He continued to believe until the end that those ugly equations would somehow metamorphose into beautiful ones; the fact that they worked spectacularly was of secondary importance to him. In that sense beauty and utility were opposed in Dirac's mind. Dirac continued to look for beauty in his equations throughout his life, and this likely kept him from making any contribution that was remotely as important as the Dirac equation. That's a high bar, of course, but it does speak to the failure of beauty as a primary criterion for scientific discovery. Later in his life, Dirac developed a theory of magnetic monopoles and dabbled in finding formulas relating the fundamental constants of nature to each other; to some this was little more than aesthetic numerology. Neither of these ideas has become part of the mainstream of physics.

It was the quest for beauty and the conviction that fundamental ideas were the only ones worth pursuing that turned Einstein and Dirac from young revolutionaries to old conservatives. It also led them to ignore most of the solid progress in physics that was being made around them. The same two people who had let experimental facts serve as the core of their decision making during their youth now behaved as if both experiment and the accompanying theory did not matter.

Yet there is something to be said for making beauty your muse, and ironically this realization comes from the history of the Dirac equation itself. Perhaps the crowning achievement of that equation was to predict the existence of positively charged electrons or positrons. This discovery seemed so alien and unsettled Dirac so much at the beginning that he thought positrons had to be protons; it wasn't until Oppenheimer showed this could not be the case that Dirac started taking the novel prediction seriously. Positrons were finally found by Carl Anderson in 1932, a full three years after Dirac's prediction. This is one of the very few times in history that theory has genuinely predicted a completely novel fact of nature with no experimental basis in the past. Dirac would claim that it was the tightly knit elegance of his equation that logically ordained the existence of positrons, and one would be hard pressed to argue with him. Even today, when experimental evidence is lacking or absent, one has to admit that mathematical beauty is as good a guide to the truth as any other.

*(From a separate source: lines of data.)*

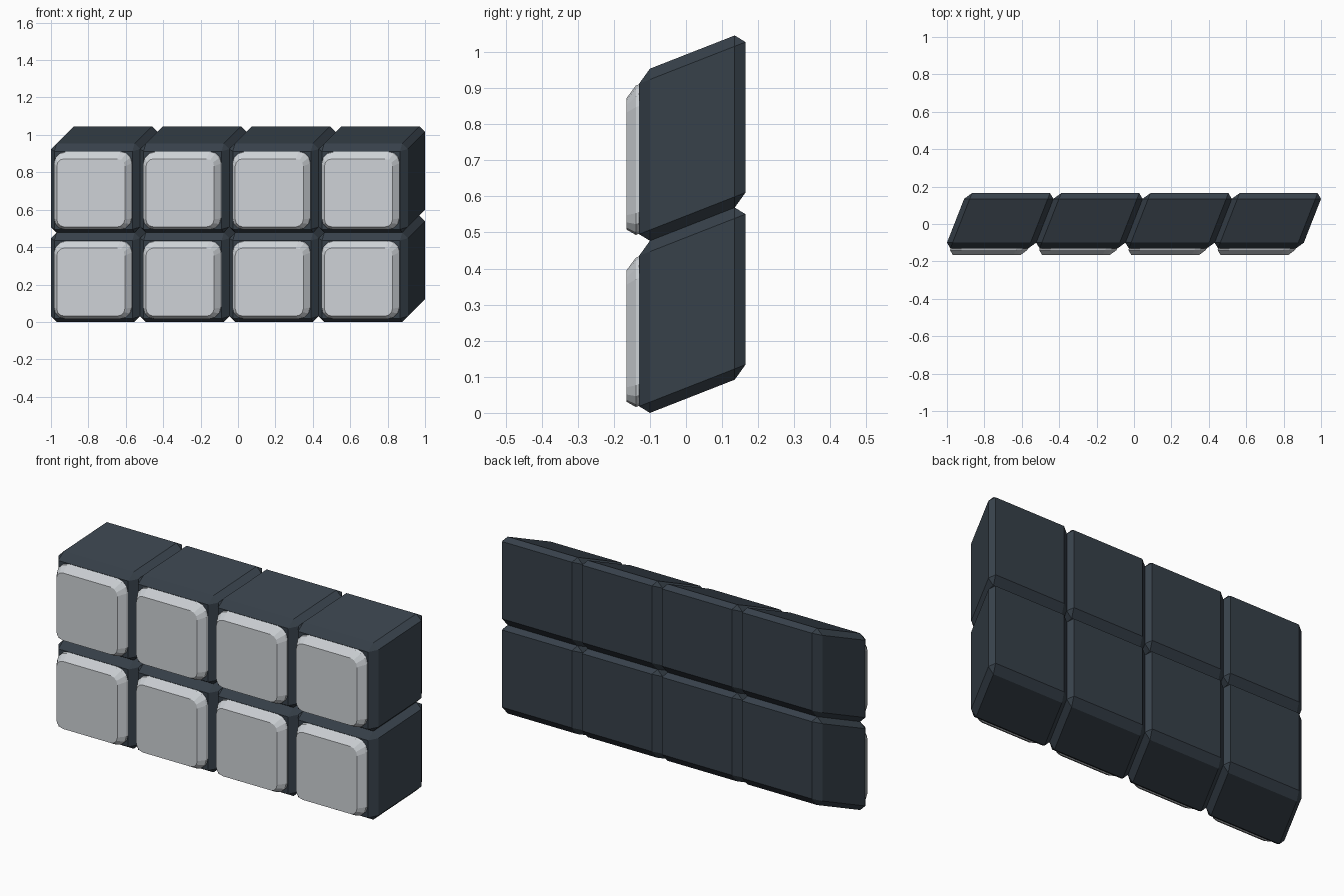
import bpy, bmesh
from math import cos, sin, pi

if "Cube" in bpy.data.objects:
    bpy.data.objects.remove(bpy.data.objects["Cube"])

COLS, ROWS, PITCH = 4, 2, 0.477
SHEAR, MID_Y = 0.3915, 0.0175      # slant of every block per unit of depth
BASE_Z = 0.2845


def material(name, color):
    m = bpy.data.materials.new(name)
    m.diffuse_color = color
    m.use_nodes = True
    m.node_tree.nodes["Principled BSDF"].inputs["Base Color"].default_value = m.diffuse_color
    return m


dark = material("dark_slate", (0.038, 0.052, 0.068, 1))
pale = material("pale_panel", (0.62, 0.65, 0.68, 0.7))


def finish(bm, name, mat, cx, cz):
    """Slant the part along its depth and place it in the grid."""
    for v in bm.verts:
        s = SHEAR * (v.co.y - MID_Y)
        v.co.x += s + cx
        v.co.z += s + cz
    bmesh.ops.recalc_face_normals(bm, faces=bm.faces)
    me = bpy.data.meshes.new(name)
    bm.to_mesh(me)
    bm.free()
    me.materials.append(mat)
    ob = bpy.data.objects.new(name, me)
    bpy.context.collection.objects.link(ob)


def block(name, cx, cz):
    """Chamfered box."""
    bm = bmesh.new()
    bmesh.ops.create_cube(bm, size=1)
    for v in bm.verts:
        v.co.x *= PITCH
        v.co.z *= PITCH
        v.co.y = v.co.y * 0.295 + MID_Y
    bmesh.ops.bevel(bm, geom=bm.edges[:], offset=0.03, segments=1,
                    profile=0.5, affect='EDGES', offset_type='OFFSET')
    finish(bm, name, dark, cx, cz)


def rounded_ring(bm, half, radius, y, segs=3):
    ring = []
    for q, (sx, sz) in enumerate([(1, 1), (-1, 1), (-1, -1), (1, -1)]):
        for i in range(segs + 1):
            a = (q + i / segs) * pi / 2
            c = half - radius
            ring.append(bm.verts.new((sx * c + radius * cos(a), y,
                                      sz * c + radius * sin(a))))
    return ring


def panel(name, cx, cz):
    """Rounded square slab running through the block, chamfered at both ends."""
    bm = bmesh.new()
    rings = [rounded_ring(bm, h, r, y) for h, r, y in
             [(0.182, 0.04, -0.165), (0.207, 0.06, -0.139),
              (0.207, 0.06, 0.138), (0.182, 0.04, 0.164)]]
    n = len(rings[0])
    for a, b in zip(rings, rings[1:]):
        for i in range(n):
            j = (i + 1) % n
            bm.faces.new((a[i], a[j], b[j], b[i]))
    bm.faces.new(rings[0])
    bm.faces.new(rings[-1])
    finish(bm, name, pale, cx, cz)


# Grid of slanted blocks, each with a raised front panel
for r in range(ROWS):
    for c in range(COLS):
        x = (c - (COLS - 1) / 2) * PITCH
        z = BASE_Z + r * PITCH
        block(f"block_{r}_{c}", x, z)
        panel(f"panel_{r}_{c}", x, z)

Modern theoretical physics has come a long way from the Dirac equation, and experimental evidence and beauty still guide practitioners of the field. Unfortunately physics at the frontiers seems to be unmoored from both these criteria today. The prime example of this is string theory. According to physicist Peter Woit and others, string theory has made no unique, experimentally testable prediction since its inception thirty years ago, and it also seems that its mathematics is unwieldy; while the equations seem to avoid the infinities that Dirac disliked, they also presents no unique, elegant, tightly knit mathematical structure along the lines of the Dirac equation. One wonders what Dirac would have thought of it.

What can today's revolutionaries do to make sure they don't turn conservative in their later years? The answer might come not from a physicist but from a biologist. Charles Darwin, when explaining evolution by natural selection, pointed out a profoundly important fact: *"**It is not the strongest of the species that survives, nor the most intelligent that survives. It is the one that is most adaptable to change"*. The principle applies to frogs and butterflies and pandas, and there is no reason why it should not apply to theoretical physicists.

What would it take for the next Dirac or Einstein to make a contribution to physics that equals those of Einstein and Dirac themselves? We do not know the answer, but one lesson that the lives of both these physicists has taught us – through their successes as well as their failures – is to have a flexible mind, to always stay close to the experimental results and most importantly, to be mindful of mathematical beauty while not making it the sole or even dominant criterion to guide your thought processes, especially when an "uglier" theory seems to agree well with experiment. Keep your eye fixed on the facts of nature, not just on the dream of your imagination.